Ben Lovatt’s home is bursting with life and death. There is Merlin, the free-roaming yellow canary, perched on top of the tortoise tank, moving his little feet back and forth. Near the window, a relaxed iguana closes her eyes in apparent glee as Lovatt pats her leathery exterior. In the back of the room, things get a little more historical. These animals aren’t animated at all — they are skulls.
For the last four months, the 25-year-old animal lover has been selling skullsof deceased creatures from his home near Victoria Park Ave. He says the skulls are sustainably and legally sourced, with proper paperwork, from all over the world and Canada.
Lovatt is an entrepreneur of the natural order. He started a captive-bred animal network eight years ago because he believes it’s a better alternative to plucking a wild lizard from a jungle. A few years ago, he started selling fossils — everything from prehistoric dinosaur turd to a 465 million-year-old crustacean. He eventually acquired a 15,000-year-old bison skull.
“I had people saying, ‘What If I wanted a modern bison skull?’”
Lovatt didn’t know how to answer the question. He had “major qualms” about the world of skulls. He didn’t want to be involved in something that would harm animals. But through his connections in the fossil world, he was assured he had met “the right people to take it a step further.”
So began Lovatt’s transition into more contemporary remains, and a life where it’s not unusual to pop into the Shoppers Drug Mart to pick up a polar bear skull at the postal counter. He set up a website and a Craigslist ad: “I have a wide range of strange artifacts available this holiday season! From woolly mammoth fossils, to amethyst crystals, to animal skulls from around the world.”
The coyote skull is your entry-level osteological ornamentation, sourced from the Arctic, costing about $ 50. He also has monkey, polar bear and an articulated raccoon a local artist reassembled from roadkill.
“Our main concern is that the purchase of a preserved skull might benefit businesses or individuals who kill animals needlessly, say for ‘trophies,’ as they inflict needless and gratuitous suffering on animals,” a spokesperson wrote in an email. “Would-be collectors might wish to consider whether displaying the skull of a dead animal in their home might be viewed as insensitive to the animal or to their guests who care about animals and might wish not to be seen as having a morbid interest in animals who were gunned down.”
Lovatt says he has a handful of trusted suppliers in Canada’s north, Africa, and in captive breeding programs — many of whom are affiliated with large museums. The animals have been hunted for meat by indigenous tribes, found dead, or, in the case of captive breeding programs, have died of natural causes. He never makes specific requests or commissions the hunting of an animal.

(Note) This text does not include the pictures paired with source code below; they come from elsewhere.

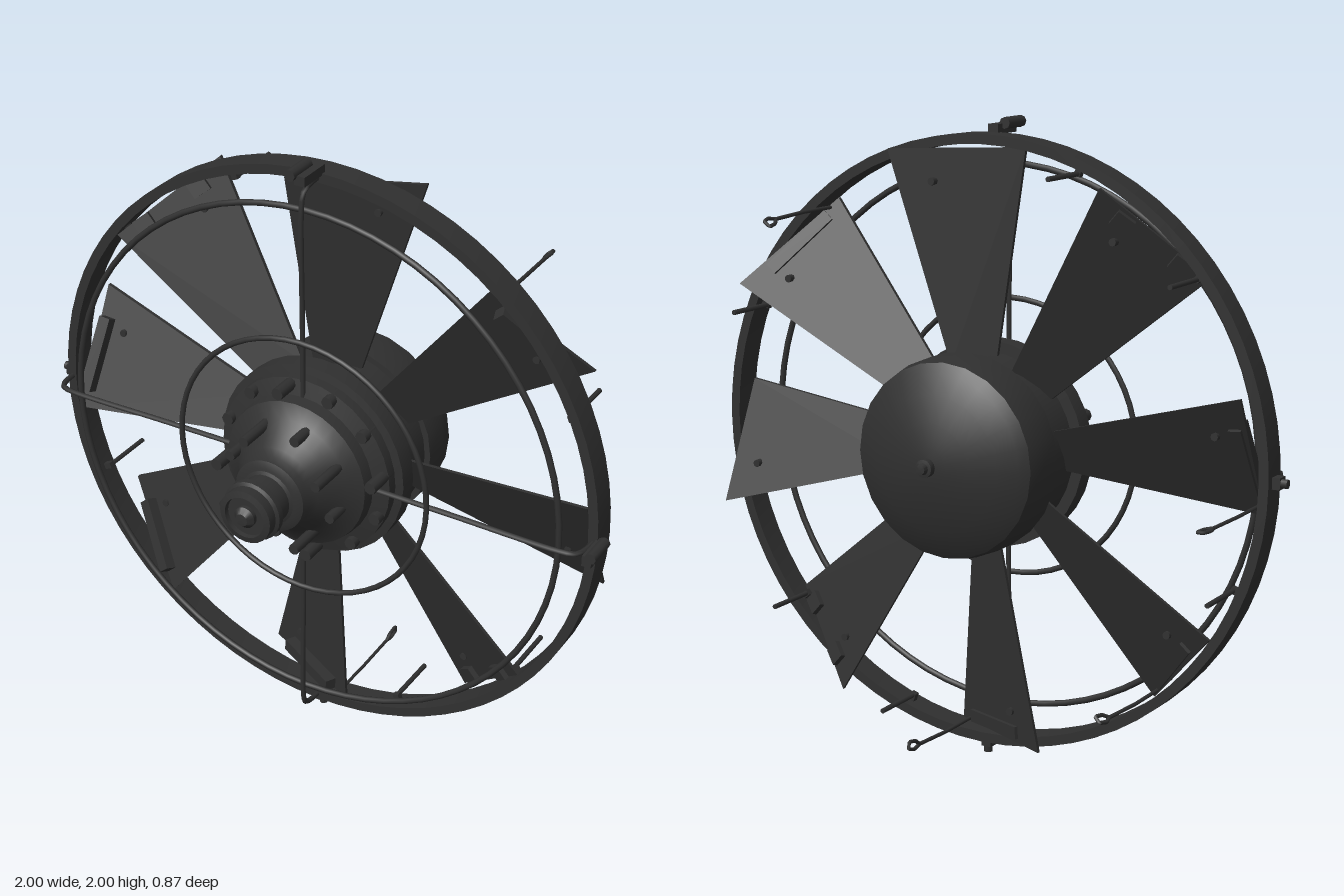
import * as THREE from 'three';
import { toCreasedNormals } from 'three/addons/utils/BufferGeometryUtils.js';

const metal = new THREE.MeshStandardMaterial({ color: 0x303030 });
metal.name = 'dark metal';

const RAD = Math.PI / 180;
const V = (x, y, z) => new THREE.Vector3(x, y, z);

function add(parent, name, geometry, x = 0, y = 0, z = 0) {
  const mesh = new THREE.Mesh(geometry, metal);
  mesh.name = name;
  mesh.position.set(x, y, z);
  parent.add(mesh);
  return mesh;
}

// Turned solid along z, profile given as [radius, z] from back to front
function turned(profile, sides = 32) {
  const g = new THREE.LatheGeometry(profile.map(([r, z]) => new THREE.Vector2(r, z)), sides);
  return toCreasedNormals(g.rotateX(Math.PI / 2), 0.6);
}

// Cylinder along z between two depths
function pin(parent, name, r, x, y, z0, z1, sides = 8) {
  const g = new THREE.CylinderGeometry(r, r, Math.abs(z1 - z0), sides).rotateX(Math.PI / 2);
  return add(parent, name, g, x, y, (z0 + z1) / 2);
}

// Group turned about the axle so its local +x points outward
function spoke(parent, name, degrees) {
  const g = new THREE.Group();
  g.name = name;
  g.rotation.z = degrees * RAD;
  parent.add(g);
  return g;
}

// Straight-legged wire through a few points
function wire(points, radius) {
  const path = new THREE.CurvePath();
  for (let i = 1; i < points.length; i++) path.add(new THREE.LineCurve3(points[i - 1], points[i]));
  return new THREE.TubeGeometry(path, points.length * 8, radius, 6);
}

// Tapered flat blade, sheared along its chord to give it pitch
function bladeGeometry() {
  const s = new THREE.Shape();
  s.moveTo(0.26, -0.065);
  s.lineTo(0.925, -0.2);
  s.lineTo(0.905, 0.175);
  s.lineTo(0.26, 0.06);
  const g = new THREE.ExtrudeGeometry(s, { depth: 0.012, bevelEnabled: false });
  const p = g.attributes.position;
  for (let i = 0; i < p.count; i++) p.setZ(i, p.getZ(i) - 0.096 + 0.48 * p.getY(i));
  g.computeVertexNormals();
  return g;
}

export function createModel() {
  const model = new THREE.Group();
  model.name = 'fan';
  const fan = new THREE.Group();
  fan.name = 'fanAssembly';
  fan.position.y = 1;
  model.add(fan);

  // Outer hoop
  add(fan, 'outerRing', turned(
    [[0.925, -0.085], [0.956, -0.085], [0.956, 0], [0.925, 0], [0.925, -0.085]], 72));

  // Wire guard
  add(fan, 'largeGuardRing', new THREE.TorusGeometry(0.86, 0.01, 8, 72), 0, 0, 0.06);
  add(fan, 'smallGuardRing', new THREE.TorusGeometry(0.44, 0.009, 8, 56), 0, 0, 0.095);
  for (let i = 0; i < 4; i++) {
    const arm = spoke(fan, 'guardArm', i * 90);
    const path = new THREE.CatmullRomCurve3([
      V(0.24, 0, 0.08), V(0.5, 0, 0.082), V(0.88, 0, 0.085), V(0.92, 0, 0.075), V(0.935, 0, 0.045), V(0.94, 0, -0.02)]);
    add(arm, 'guardRod', new THREE.TubeGeometry(path, 32, 0.009, 6));
    // Ring clamps, long at the right and top, short on the other two
    if (i < 2) {
      add(arm, 'clamp', new THREE.BoxGeometry(0.03, 0.035, 0.11), 0.965, 0, 0.04);
      pin(arm, 'clampScrew', 0.018, 0.982, 0.025, 0.01, 0.11);
    } else {
      add(arm, 'clamp', new THREE.BoxGeometry(0.03, 0.035, 0.04), 0.965, 0, -0.04);
      add(arm, 'clampScrew', new THREE.CylinderGeometry(0.014, 0.014, 0.035, 8).rotateZ(Math.PI / 2), 0.982, 0, -0.045);
    }
  }

  // Rear dome with its centre nub
  add(fan, 'rearDome', turned([[0, -0.18], [0.29, -0.18], [0.29, -0.02], [0, -0.02]]));
  add(fan, 'domeShell', turned([
    [0, -0.4], [0.06, -0.395], [0.13, -0.38], [0.21, -0.353], [0.27, -0.325], [0.3, -0.305],
    [0.31, -0.25], [0.31, -0.165], [0, -0.165]], 24));
  add(fan, 'domeNub', turned([
    [0, -0.437], [0.015, -0.435], [0.018, -0.42], [0.028, -0.418], [0.028, -0.395], [0.02, -0.38]], 12));

  // Stepped front casing
  add(fan, 'frontCasing', turned([
    [0.29, -0.03], [0.325, -0.03], [0.325, 0.03], [0.3, 0.035], [0.3, 0.07], [0.25, 0.085],
    [0.245, 0.125], [0.2, 0.15], [0.165, 0.19], [0.14, 0.225], [0.125, 0.25], [0.12, 0.275], [0.098, 0.285], [0, 0.285]]));
  add(fan, 'nose', turned([
    [0.1, 0.28], [0.08, 0.29], [0.08, 0.345], [0.098, 0.352], [0.098, 0.372], [0.088, 0.378],
    [0.088, 0.41], [0.068, 0.415], [0.066, 0.4], [0.035, 0.4], [0.035, 0.413], [0.02, 0.43], [0, 0.432]], 24));

  // Casing bolts in two circles
  for (let i = 0; i < 12; i++) {
    const a = (i * 30 + 10) * RAD;
    pin(fan, 'rimBolt', 0.02, 0.28 * Math.cos(a), 0.28 * Math.sin(a), 0.03, i % 3 ? 0.1 : 0.15);
  }
  for (let i = 0; i < 8; i++) {
    const a = (i * 45 + 28) * RAD;
    pin(fan, 'innerBolt', 0.017, 0.185 * Math.cos(a), 0.185 * Math.sin(a), 0.1, i % 2 ? 0.22 : 0.28);
  }

  // Blades; some carry a tip shoe, and four of those a rear wire hook
  const blade = bladeGeometry();
  const pitch = Math.atan(0.48);
  const hooked = [1, 4, 5, 6];
  const clipped = [3, 7];
  for (let i = 0; i < 8; i++) {
    const g = spoke(fan, 'bladeAssembly', 86 - i * 45);
    add(g, 'blade', blade);
    pin(g, 'bladeRivet', 0.012, 0.82, -0.08, -0.15, -0.115);
    if (hooked.includes(i)) {
      add(g, 'tipShoe', new THREE.BoxGeometry(0.04, 0.25, 0.06), 0.885, 0, -0.075).rotation.x = pitch;
      add(g, 'hookWire', wire([
        V(0.9, 0.14, -0.03), V(0.9, 0.14, -0.18), V(0.892, 0.14, -0.33), V(0.875, 0.14, -0.35),
        V(0.868, 0.14, -0.385), V(0.89, 0.14, -0.39), V(0.9, 0.14, -0.36), V(0.892, 0.14, -0.33)], 0.006));
    } else if (clipped.includes(i)) {
      for (const y of [-0.1, 0.09])
        add(g, 'tipClip', new THREE.BoxGeometry(0.05, 0.06, 0.045), 0.885, y, -0.09 + 0.48 * y).rotation.x = pitch;
    }
  }

  // Small pins standing off the back of the hoop
  for (const degrees of [24, 110, 141, -158, -72, -40]) {
    const g = spoke(fan, 'ringPin', degrees);
    pin(g, 'pinShaft', 0.008, 0.905, 0, -0.04, -0.23);
    add(g, 'pinFoot', new THREE.BoxGeometry(0.035, 0.02, 0.02), 0.915, 0, -0.045);
  }

  return model;
}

“We try to make the most out of any organism,” he says. “In Canada we slaughter millions of cattle — if I were to have the (skulls) cleaned and sold, what would be wrong with that, as opposed to letting them rot?”
Lovatt sees the skulls as a guerrilla education tool. The goal is to have respect for the creature, “not to set up a freak show in your living room,” he says.
Matthew Brower, a lecturer at the University of Toronto who researches animal studies and curation, says there is a zoological history of collecting skulls, in addition to private collections. He noted the skulls can serve as a reminder of the fleetingness of life.
“And some people are just morbid,” he added.
Brower says skull collecting differs from trophy animal collecting, which demonstrates prowess.
The main issue, of course, is sourcing.
“There are always people who are going to be concerned about any animal representation that involves the death of the animal, and if there’s a market for this, even if he tries to ethically source it, someone will always try to, perhaps, be less ethical,” he said.
The trade of animal specimens is strictly regulated. Canada is a party to the Convention on International Trade in Endangered Species of Wild Fauna and Flora (CITES), “an international agreement between governments with the aim to ensure that international trade in specimens of wild animals and plants does not threaten their survival in the wild.” Environment Canada, by way of the Canadian Wildlife Service, enforces the convention in Canada. (Other government departments are also involved, depending on the species.)
The most endangered animals, such as the Iberian lynx, Asiatic black bear and lion-tailed macaque, fall under Appendix I. They’re allowed to cross borders only under stringent conditions and permits from countries of import and export. They are not allowed to be sold.
Canada also has the Wild Animal and Plant Protection and Regulation of International and Interprovincial Trade Act. The act forbids import, export and interprovincial transport of certain animals, including those on the CITES list, without proper permits.
Lovatt says his suppliers handle the necessary permits from local governments as well as Canadian officials.
“Assuming everything goes well, it still takes a couple months to get things through,” he notes. And then the skulls find a temporary home in a house near the Danforth, a long way from the jungles and arctic landscapes of their lives.